> _Exercise goal_: Instruction for the entries that follow: retype exactly the lines from the line with "axis = tip - foot" to the line with "turn = axis.to_track_quat('Z', 'Y').to_matrix().to_4x4()", both included, and omit all others.

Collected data
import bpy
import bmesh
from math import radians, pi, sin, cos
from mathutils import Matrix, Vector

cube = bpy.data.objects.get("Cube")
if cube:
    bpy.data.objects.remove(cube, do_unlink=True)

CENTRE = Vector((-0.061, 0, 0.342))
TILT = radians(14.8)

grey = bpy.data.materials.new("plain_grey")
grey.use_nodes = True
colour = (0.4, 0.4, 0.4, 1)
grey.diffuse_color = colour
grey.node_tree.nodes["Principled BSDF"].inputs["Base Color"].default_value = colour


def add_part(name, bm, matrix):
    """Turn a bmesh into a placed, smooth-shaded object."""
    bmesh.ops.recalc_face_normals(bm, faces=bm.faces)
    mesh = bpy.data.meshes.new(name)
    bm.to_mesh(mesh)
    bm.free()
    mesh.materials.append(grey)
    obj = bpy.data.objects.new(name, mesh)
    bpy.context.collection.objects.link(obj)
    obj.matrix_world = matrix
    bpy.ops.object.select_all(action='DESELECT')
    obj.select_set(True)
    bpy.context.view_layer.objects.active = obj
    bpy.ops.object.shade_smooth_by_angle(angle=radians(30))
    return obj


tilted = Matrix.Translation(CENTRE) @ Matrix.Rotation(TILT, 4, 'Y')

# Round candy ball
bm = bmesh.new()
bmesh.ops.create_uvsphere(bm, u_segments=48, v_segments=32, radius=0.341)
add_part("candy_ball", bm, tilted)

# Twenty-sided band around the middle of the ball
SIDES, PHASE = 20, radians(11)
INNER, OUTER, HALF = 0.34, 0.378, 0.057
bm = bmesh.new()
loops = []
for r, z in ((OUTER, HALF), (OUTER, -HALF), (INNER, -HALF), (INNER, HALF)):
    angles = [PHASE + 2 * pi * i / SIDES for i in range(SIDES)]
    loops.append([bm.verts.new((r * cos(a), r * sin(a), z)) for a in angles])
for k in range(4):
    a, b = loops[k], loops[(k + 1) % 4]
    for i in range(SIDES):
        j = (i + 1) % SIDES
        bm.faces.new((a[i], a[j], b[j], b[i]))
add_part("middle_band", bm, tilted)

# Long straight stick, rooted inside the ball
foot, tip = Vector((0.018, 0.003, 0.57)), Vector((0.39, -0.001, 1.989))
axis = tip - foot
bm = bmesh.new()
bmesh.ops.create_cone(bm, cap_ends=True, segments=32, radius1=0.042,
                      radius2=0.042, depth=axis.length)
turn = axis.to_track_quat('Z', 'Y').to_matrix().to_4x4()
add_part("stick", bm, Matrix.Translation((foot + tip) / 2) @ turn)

> _Written answer_:
axis = tip - foot
bm = bmesh.new()
bmesh.ops.create_cone(bm, cap_ends=True, segments=32, radius1=0.042,
                      radius2=0.042, depth=axis.length)
turn = axis.to_track_quat('Z', 'Y').to_matrix().to_4x4()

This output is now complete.